My maternal grandmother, Lily McClendon Armstrong, had a 2-year-old daughter when she lost her husband to the flu epidemic of 1918. He’d been an engineer, hired by Booker T. Washington and sent by him to Purdue for graduate training. When he died, Lily and baby Irma moved from Holly Springs, Mississippi, where her family had owned land and a general store, to St. Louis, where they’d bought property, and where her husband’s mother and aunt’s sister had respectable jobs in service. She had taught school in Mississippi; she learned dressmaking in St. Louis. She took a second husband, an attractive, well-spoken man from a respectable colored family, and together they moved to Chicago for better jobs and more independence.
The St. Louis dressmaker became a Chicago dressmaker with well-to-do white clients at the posh Edgewater Beach Hotel. (The beach was private and patrons were often flown there.)
Lily McClendon Armstrong became Lillian McClendon Armstrong in Chicago. The additional syllable was appropriate for worldlier Northern ears. The St. Louis husband was left behind when, after several years, he continued to show insufficient ambition.
All politics are local, and when she turned her attention to politics, she entered at a very local level, collecting votes door to door for a Negro precinct captain in the Democratic Party.
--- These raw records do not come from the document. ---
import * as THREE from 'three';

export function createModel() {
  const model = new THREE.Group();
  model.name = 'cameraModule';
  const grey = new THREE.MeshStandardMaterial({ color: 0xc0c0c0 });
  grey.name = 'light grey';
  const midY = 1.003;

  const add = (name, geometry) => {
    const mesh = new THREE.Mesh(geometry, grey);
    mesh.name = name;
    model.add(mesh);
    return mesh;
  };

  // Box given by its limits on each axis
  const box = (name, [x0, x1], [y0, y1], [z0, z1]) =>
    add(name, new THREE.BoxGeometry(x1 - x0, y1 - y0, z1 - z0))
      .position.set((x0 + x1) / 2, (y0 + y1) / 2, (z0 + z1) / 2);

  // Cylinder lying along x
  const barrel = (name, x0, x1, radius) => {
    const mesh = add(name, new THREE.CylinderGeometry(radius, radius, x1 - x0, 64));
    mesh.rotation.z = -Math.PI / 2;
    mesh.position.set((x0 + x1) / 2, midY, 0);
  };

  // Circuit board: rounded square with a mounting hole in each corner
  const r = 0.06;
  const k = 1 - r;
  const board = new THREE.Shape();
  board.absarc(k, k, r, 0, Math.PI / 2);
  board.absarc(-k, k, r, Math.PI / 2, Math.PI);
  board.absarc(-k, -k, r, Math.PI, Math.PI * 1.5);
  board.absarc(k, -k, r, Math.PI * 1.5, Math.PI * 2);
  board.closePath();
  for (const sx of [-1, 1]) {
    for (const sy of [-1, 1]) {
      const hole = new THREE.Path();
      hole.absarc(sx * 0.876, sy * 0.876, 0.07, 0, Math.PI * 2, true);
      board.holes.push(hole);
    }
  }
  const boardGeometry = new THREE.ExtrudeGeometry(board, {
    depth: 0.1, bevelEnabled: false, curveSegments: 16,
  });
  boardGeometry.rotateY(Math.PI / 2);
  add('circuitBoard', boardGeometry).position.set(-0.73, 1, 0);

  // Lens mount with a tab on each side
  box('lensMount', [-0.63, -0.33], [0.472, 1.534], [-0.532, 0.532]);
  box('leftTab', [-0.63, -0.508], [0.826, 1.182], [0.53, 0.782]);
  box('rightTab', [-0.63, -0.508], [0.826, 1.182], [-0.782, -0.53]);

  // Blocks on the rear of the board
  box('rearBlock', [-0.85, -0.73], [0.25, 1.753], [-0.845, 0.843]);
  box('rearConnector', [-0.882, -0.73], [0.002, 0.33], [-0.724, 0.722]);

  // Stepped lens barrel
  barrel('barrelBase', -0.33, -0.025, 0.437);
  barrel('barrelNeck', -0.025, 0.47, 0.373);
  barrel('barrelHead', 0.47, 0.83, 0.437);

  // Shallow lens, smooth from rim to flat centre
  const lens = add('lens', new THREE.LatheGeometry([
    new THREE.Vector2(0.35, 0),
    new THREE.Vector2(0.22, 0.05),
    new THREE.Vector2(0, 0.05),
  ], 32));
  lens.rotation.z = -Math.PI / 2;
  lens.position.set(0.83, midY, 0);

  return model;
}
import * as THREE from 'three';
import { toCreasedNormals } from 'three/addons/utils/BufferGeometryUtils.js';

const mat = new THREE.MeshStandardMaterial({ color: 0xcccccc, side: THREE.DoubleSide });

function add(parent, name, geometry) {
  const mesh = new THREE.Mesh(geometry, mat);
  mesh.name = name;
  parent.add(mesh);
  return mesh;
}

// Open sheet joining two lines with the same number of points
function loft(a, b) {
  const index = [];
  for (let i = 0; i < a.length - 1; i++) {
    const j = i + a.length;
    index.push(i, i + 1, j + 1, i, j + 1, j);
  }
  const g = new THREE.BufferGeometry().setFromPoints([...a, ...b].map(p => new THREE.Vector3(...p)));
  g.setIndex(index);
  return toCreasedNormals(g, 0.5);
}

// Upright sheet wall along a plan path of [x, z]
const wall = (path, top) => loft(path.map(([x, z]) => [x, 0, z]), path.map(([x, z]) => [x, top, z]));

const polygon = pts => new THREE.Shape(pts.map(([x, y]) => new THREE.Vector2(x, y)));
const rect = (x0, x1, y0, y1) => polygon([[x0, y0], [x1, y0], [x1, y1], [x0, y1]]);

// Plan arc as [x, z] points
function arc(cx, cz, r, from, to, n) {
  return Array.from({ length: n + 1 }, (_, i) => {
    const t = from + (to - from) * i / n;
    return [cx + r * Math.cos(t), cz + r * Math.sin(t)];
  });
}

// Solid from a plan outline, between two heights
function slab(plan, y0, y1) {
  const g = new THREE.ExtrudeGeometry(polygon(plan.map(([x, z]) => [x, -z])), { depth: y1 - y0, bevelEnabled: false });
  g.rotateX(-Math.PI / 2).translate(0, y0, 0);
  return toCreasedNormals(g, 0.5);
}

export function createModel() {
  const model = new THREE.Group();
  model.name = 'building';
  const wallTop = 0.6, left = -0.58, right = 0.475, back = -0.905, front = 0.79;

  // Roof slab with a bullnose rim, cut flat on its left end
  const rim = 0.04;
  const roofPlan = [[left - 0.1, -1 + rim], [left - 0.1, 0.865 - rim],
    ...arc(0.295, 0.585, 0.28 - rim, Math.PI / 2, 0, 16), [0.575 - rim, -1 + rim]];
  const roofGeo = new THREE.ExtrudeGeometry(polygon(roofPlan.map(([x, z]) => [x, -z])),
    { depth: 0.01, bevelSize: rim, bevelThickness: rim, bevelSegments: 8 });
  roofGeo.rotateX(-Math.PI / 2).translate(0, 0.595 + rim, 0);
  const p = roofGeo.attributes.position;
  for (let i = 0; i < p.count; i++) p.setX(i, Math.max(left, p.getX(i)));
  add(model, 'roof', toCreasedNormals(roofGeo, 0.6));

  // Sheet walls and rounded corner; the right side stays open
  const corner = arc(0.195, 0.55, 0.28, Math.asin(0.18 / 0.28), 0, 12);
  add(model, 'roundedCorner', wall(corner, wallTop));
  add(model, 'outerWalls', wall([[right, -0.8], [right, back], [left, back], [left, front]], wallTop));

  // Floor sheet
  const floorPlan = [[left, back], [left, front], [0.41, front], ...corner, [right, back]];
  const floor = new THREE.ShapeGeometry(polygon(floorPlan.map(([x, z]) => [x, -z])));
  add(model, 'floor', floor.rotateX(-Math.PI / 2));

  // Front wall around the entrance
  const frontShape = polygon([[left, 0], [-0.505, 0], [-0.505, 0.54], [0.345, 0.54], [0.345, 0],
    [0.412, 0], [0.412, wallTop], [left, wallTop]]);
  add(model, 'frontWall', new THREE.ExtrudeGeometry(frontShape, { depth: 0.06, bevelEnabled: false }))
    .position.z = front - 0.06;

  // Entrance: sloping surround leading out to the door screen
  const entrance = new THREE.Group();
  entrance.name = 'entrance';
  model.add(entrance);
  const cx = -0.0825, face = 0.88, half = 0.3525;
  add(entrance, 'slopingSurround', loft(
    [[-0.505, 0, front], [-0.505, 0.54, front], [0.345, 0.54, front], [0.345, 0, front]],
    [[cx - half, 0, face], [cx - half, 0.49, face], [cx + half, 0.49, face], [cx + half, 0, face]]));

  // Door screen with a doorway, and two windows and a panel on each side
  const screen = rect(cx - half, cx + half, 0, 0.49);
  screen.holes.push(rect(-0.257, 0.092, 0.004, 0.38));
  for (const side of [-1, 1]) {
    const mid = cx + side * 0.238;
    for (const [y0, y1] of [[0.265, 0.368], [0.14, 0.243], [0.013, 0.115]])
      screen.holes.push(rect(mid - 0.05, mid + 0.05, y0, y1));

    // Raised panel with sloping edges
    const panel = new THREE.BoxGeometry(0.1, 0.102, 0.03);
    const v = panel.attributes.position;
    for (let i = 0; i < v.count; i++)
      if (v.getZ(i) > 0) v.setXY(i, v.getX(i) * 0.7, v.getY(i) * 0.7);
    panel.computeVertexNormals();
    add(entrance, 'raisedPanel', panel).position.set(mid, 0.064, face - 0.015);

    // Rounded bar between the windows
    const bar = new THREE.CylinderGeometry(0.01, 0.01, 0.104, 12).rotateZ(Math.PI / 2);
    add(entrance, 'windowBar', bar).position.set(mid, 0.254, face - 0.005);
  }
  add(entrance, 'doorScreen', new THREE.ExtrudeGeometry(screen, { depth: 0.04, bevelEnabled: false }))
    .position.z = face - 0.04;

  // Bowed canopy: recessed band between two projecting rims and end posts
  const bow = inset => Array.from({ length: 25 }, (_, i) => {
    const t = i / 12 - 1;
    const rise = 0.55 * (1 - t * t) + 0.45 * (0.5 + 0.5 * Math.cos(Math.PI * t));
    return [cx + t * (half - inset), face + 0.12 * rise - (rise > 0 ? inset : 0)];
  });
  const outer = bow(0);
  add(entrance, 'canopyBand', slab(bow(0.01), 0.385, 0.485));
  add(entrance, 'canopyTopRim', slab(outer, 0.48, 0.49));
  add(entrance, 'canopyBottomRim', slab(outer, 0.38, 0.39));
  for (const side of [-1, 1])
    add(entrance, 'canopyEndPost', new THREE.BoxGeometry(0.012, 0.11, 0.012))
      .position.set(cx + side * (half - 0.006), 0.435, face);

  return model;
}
She always delivered a high count, so he made her a playground supervisor, which she found benevolently dull. With the party’s support, she became one of Chicago’s first Negro policewomen. This she enjoyed.
“Lemee go with you, babe,” said a drunken man one night when she was out of uniform and on her way home. “Certainly” came her genial reply, whereupon she asked him into her car and drove him to the police station.